In 1896, Frenchman, Pierre de Coubertin, sought to resurrect the Olympic games. He "wanted to capture the idea of the Olympics not only being a competition of the body, but also of the mind and the spirit." In 1894, Coubertin created an International Olympic Congress to lay down the groundwork for a new Olympic games based on the traditions of the ancient games. To epitomize his goals, Spyridon Samaras was commissioned to write "Olympic Anthem," an opening choral work for the games. 

Olympic Anthem-Spyrido Samaras

Later, in 1912, The Stockholm Olympics included prizes for painting, sculpture, literature, composition, and architecture. Judging such competitions was, and would continue to be, a difficult proposition. Like the physical events, amateurs were all that were allowed to enter the competition. To this end, noted composers did not enter the competition, but did offer their services as judges. The definition of amateur was a hard thing to nail down, however. The most notable composer of this group was Joseph Suk (Dvorak's grandson), who won a silver medal for his composition "Into a New Life." 

Into a New Life-Joseph Suk

In 1936, Richard Strauss, arguably the most famous composer to write for the Olympics, was commissioned by Hitler to write an Olympic Hymn for the Opening ceremony. Strauss, although an outspoken detractor of sport, wrote for the games because it was a great way to gain recognition on the world stage. Hitler spoke, white pigeons were released, cannons were fired, and Strauss led the Berlin Philharmonic and the National Socialist Orchestras in his Olympic Hymn. Unfortunately for Hitler, and thanks to Jesse Owens and other great athletes of many religions and colors, the 1936 Olympics were not a great showcase for his despicable idea of a "master" race. As for Strauss, his legacy is blackened by his association with Hitler.

 Strauss' uneasy relationship with the Nazis and "Olympic Hymn"

By 1948, the arts competitions had dwindled and were disbanded. The arts had become such a prominent part of the competitions, ceremonies, and celebrations that they no longer deemed it necessary to produce independent art events. 

Although official arts competitions halted in 1948, many great composers have since been commissioned to produce music for the games. Phillip Glass was commissioned in 1984 in L.A. and again in 2004 in Athens, and Michael Torke was commissioned in 1994 for the Atlanta games.

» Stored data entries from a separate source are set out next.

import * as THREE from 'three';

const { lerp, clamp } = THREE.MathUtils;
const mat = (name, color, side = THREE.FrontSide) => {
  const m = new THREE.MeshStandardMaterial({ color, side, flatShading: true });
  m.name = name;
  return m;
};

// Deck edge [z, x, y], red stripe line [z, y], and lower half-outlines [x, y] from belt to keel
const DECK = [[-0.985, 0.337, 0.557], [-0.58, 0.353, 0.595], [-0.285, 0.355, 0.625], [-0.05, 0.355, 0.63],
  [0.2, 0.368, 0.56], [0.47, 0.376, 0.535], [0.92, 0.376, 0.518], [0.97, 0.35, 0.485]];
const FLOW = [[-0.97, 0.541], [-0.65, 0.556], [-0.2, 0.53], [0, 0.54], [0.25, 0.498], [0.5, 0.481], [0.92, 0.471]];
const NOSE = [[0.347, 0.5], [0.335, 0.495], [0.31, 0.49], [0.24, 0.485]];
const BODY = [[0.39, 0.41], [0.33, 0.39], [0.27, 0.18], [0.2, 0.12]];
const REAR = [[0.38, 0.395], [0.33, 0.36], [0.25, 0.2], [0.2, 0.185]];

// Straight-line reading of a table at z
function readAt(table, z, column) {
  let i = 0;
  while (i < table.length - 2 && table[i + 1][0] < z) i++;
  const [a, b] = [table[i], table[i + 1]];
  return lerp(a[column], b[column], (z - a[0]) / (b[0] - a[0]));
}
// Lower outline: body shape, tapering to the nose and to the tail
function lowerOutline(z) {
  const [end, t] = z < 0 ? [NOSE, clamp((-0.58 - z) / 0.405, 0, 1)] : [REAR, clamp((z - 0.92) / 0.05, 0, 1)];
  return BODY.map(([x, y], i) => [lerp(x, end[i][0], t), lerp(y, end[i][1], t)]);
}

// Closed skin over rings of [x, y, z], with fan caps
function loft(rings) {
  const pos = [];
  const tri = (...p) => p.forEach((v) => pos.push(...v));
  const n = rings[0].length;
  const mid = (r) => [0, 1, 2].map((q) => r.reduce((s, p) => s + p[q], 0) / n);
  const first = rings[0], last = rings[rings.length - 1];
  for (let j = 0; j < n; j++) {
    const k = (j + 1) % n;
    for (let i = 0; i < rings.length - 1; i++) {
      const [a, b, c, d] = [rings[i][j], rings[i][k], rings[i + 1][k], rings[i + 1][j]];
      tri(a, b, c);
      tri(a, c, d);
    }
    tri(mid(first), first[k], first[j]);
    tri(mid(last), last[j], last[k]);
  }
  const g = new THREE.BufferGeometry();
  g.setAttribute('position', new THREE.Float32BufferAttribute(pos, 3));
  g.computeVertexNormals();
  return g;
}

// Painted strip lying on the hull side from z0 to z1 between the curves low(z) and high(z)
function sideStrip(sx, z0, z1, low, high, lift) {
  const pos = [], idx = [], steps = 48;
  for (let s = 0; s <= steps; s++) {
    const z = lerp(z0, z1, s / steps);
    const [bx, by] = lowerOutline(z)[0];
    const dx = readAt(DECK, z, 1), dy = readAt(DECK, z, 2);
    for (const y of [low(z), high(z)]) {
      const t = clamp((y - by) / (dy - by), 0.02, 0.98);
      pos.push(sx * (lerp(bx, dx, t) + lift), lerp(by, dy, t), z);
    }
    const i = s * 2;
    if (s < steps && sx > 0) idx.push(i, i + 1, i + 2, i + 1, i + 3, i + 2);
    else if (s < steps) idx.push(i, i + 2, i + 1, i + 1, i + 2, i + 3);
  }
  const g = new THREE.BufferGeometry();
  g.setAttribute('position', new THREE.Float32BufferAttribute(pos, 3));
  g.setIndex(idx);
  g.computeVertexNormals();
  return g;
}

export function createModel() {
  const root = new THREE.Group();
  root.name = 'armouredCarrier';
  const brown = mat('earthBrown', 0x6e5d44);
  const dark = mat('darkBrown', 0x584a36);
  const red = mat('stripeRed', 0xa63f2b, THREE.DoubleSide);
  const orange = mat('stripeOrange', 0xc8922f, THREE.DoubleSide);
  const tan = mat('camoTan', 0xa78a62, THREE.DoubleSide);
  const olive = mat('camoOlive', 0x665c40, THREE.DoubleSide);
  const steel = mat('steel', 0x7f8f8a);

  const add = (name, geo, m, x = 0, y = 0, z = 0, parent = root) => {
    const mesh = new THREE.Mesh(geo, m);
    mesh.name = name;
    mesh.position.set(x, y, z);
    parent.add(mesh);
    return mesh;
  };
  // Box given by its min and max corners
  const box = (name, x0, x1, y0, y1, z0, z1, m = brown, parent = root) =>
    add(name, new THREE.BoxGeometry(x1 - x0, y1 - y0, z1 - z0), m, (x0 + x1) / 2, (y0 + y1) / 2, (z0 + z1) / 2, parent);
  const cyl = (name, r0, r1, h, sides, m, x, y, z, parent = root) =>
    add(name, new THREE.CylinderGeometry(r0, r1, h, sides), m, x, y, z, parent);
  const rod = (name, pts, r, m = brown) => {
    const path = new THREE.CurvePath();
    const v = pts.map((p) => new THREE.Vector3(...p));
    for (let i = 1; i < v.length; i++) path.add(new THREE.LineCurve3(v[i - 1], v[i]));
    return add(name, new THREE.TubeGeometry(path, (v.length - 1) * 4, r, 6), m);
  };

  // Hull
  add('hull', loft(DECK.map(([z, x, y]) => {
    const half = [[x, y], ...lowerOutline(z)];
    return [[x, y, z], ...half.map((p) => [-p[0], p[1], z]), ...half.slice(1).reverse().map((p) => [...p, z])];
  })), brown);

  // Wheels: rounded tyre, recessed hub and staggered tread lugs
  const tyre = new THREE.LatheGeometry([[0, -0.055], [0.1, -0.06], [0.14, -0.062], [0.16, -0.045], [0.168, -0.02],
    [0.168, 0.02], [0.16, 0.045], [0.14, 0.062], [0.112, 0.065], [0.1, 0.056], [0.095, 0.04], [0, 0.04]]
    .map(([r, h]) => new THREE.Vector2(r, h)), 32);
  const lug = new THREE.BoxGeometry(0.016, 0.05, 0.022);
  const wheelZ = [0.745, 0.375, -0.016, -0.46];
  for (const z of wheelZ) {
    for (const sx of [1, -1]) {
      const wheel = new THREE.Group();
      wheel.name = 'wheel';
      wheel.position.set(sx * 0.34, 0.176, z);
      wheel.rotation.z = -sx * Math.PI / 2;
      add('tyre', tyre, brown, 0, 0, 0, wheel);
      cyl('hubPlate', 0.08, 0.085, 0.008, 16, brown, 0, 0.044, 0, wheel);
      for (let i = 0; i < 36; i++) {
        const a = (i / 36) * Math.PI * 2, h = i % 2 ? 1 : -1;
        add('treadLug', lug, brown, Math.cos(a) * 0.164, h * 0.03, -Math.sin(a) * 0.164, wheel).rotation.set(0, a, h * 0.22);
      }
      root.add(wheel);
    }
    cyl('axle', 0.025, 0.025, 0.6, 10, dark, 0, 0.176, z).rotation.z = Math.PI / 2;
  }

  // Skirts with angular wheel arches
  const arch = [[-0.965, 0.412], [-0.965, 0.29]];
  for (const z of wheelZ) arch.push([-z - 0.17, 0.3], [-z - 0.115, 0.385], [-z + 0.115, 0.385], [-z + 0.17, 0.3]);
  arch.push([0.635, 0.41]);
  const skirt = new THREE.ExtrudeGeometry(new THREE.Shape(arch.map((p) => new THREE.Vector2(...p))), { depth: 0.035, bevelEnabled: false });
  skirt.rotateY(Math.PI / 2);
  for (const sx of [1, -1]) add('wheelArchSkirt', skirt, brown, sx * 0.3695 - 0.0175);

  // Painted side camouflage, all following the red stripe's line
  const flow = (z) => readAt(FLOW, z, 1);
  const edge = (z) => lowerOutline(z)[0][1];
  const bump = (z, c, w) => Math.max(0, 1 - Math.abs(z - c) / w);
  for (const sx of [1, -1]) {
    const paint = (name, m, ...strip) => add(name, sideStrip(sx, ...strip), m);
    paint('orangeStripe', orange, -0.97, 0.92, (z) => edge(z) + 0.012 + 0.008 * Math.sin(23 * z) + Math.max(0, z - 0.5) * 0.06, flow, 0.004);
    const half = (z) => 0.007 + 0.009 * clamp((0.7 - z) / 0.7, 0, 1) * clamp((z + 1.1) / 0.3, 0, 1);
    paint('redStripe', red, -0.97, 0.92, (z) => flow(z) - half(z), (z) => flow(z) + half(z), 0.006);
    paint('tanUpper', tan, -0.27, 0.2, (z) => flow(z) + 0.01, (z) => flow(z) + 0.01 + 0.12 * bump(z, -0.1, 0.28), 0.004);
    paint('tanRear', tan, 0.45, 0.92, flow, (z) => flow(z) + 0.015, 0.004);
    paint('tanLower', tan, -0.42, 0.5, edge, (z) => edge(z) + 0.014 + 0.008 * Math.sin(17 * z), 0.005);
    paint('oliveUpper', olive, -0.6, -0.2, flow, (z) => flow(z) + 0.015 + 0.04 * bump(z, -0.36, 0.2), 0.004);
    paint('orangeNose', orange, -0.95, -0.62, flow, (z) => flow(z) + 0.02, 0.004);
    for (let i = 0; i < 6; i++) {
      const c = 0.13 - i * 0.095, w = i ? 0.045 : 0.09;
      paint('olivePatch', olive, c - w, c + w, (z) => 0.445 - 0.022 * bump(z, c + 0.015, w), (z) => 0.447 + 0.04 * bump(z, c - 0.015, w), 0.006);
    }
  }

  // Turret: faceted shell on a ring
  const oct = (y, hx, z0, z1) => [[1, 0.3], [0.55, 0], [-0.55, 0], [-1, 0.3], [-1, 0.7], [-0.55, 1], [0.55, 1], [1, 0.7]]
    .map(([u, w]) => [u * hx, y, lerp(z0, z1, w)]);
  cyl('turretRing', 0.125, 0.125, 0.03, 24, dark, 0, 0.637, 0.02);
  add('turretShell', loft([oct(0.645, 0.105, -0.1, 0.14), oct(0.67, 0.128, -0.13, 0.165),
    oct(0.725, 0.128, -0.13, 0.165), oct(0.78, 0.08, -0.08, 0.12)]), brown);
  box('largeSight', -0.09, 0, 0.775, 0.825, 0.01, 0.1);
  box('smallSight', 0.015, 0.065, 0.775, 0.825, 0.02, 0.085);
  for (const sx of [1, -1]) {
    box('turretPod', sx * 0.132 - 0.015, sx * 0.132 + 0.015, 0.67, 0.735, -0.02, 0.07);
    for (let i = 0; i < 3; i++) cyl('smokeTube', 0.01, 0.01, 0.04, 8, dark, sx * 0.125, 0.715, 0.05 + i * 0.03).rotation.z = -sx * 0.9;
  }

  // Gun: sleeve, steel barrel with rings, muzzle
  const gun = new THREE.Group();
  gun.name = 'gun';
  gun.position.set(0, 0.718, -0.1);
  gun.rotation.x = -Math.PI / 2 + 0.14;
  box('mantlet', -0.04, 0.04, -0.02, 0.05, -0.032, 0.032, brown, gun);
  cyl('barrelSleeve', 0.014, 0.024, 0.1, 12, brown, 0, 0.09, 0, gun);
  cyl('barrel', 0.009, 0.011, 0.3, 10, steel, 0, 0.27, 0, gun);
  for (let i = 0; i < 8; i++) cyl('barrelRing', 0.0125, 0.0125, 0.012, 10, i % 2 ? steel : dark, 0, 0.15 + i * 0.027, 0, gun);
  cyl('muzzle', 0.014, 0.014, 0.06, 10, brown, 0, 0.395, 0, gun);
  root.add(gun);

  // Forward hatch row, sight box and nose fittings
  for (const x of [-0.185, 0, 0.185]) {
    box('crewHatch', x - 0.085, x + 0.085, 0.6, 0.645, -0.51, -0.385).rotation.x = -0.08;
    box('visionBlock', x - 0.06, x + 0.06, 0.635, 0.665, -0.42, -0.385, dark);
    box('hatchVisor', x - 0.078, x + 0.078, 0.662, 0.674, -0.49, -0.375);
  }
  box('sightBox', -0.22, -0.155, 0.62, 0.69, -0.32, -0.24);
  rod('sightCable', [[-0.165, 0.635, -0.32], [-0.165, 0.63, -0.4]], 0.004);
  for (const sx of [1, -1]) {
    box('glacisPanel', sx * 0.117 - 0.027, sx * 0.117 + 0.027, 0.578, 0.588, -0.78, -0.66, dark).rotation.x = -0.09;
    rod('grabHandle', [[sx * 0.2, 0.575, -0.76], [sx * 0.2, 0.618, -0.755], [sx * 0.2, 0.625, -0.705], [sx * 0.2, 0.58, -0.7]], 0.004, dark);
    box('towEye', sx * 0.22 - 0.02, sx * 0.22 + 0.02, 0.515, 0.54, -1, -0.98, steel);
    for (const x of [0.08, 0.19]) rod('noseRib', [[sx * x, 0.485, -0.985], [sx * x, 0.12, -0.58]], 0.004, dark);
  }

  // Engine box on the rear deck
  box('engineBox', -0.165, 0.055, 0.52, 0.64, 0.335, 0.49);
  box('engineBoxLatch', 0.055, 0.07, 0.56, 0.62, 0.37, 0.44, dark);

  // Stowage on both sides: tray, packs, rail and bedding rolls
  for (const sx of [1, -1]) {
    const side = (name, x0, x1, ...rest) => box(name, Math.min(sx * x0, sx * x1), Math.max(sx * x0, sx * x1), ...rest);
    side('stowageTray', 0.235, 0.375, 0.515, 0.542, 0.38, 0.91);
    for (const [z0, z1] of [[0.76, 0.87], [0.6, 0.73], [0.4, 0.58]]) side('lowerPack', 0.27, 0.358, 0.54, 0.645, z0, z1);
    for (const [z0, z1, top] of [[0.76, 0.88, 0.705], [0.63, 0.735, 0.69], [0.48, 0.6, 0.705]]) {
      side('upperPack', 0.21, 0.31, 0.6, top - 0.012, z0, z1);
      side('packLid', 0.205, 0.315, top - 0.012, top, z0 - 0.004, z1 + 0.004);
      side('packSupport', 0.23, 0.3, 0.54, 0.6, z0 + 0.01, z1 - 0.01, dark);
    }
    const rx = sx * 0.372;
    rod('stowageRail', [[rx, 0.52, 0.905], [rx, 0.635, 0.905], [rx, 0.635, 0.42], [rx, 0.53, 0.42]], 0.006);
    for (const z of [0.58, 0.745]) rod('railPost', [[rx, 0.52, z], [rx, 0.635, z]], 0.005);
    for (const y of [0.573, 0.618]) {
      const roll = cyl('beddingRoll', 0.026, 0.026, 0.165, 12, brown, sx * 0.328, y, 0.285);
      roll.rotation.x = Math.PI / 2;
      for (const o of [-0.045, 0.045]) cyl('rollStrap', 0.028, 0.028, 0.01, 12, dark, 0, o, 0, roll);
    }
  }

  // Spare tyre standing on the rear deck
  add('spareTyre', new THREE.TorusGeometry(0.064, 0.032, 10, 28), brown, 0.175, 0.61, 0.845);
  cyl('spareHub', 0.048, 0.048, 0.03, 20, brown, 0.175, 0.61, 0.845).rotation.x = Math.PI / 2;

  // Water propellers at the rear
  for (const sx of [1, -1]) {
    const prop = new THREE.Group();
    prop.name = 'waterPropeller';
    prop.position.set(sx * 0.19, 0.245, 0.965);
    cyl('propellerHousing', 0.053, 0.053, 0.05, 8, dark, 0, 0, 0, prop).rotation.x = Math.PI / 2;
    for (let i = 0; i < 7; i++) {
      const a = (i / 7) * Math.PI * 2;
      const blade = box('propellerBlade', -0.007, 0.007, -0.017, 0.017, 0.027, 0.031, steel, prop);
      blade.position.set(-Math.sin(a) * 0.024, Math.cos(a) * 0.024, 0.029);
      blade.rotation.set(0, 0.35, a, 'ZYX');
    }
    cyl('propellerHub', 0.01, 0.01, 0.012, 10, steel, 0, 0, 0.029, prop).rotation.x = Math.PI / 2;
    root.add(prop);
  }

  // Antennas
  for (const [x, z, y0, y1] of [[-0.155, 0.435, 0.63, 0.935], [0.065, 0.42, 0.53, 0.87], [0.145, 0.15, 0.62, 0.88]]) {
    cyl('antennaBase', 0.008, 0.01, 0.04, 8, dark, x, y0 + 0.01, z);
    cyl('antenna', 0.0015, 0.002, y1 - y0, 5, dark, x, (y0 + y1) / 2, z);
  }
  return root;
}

In 1984, visual spectacle was the norm. But at the games they mixed it with music by staging a performance of Gershwin's "Rhapsody in Blue" for 84 pianos. Also in 1984, John Williams' "Olympic Fanfare and Theme" became an integral part of the Olympics. To this day we still hear this music during telecasts of Olympic sporting events. Freddie Mercury teamed up with soprano Montserrat Caballe in 1992 to celebrate the Barcelona Olympics with "Barcelona." Later, in Nagano, Japan, Seiji Ozawa conducted the Finale to Beethoven's 9th Symphony, with no less than 5 choirs, via satellite. The choirs were from Beijing, Berlin, New York, Cape Town, and Sydney. Then, in 2008, Beijing amassed a huge drum orchestra of 2008 musicians drumming in lockstep.

In a preview to the 2014 Winter Olympics in Sochi, Russia, the 2010 Vancouver Winter Olympics saw the unusual sight of a Maestro Valery Gergiev, in Vancouver, conducting the Marinsky Orchestra in Russia-by simulcast! 

 This year, 2012, was no less monumental. It was heartening to see the West-Eastern Divan orchestra performing at the proms-not necessarily Olympic, but contemporary. This orchestra, directed by Daniel Barenboim, is half Israeli and half Palestinian. A simple idea that carries great political challenges. At the Olympics, the London Symphony, under the direction of Sir Simon Rattle, performed "Chariots of Fire" with a piano cameo from Rowan Atkinson (Mr. Bean). It was great to see the Brits showcasing their prowess for music, with their ability to tell a story, and the uncanny ability to have fun at their own self-deprecating expense. Bravo!  

 Olympic Fanfare and Theme-John Williams

Freddie Mercury and Montserat Cabelle-Barcelona

Mr. Bean, Sir Simon Rattle and the London Symphony Orchestra

I am sure that this year's Olympics will bring many more memorable moments, but for that we will just have to stay tuned and see for ourselves. 

1 comment: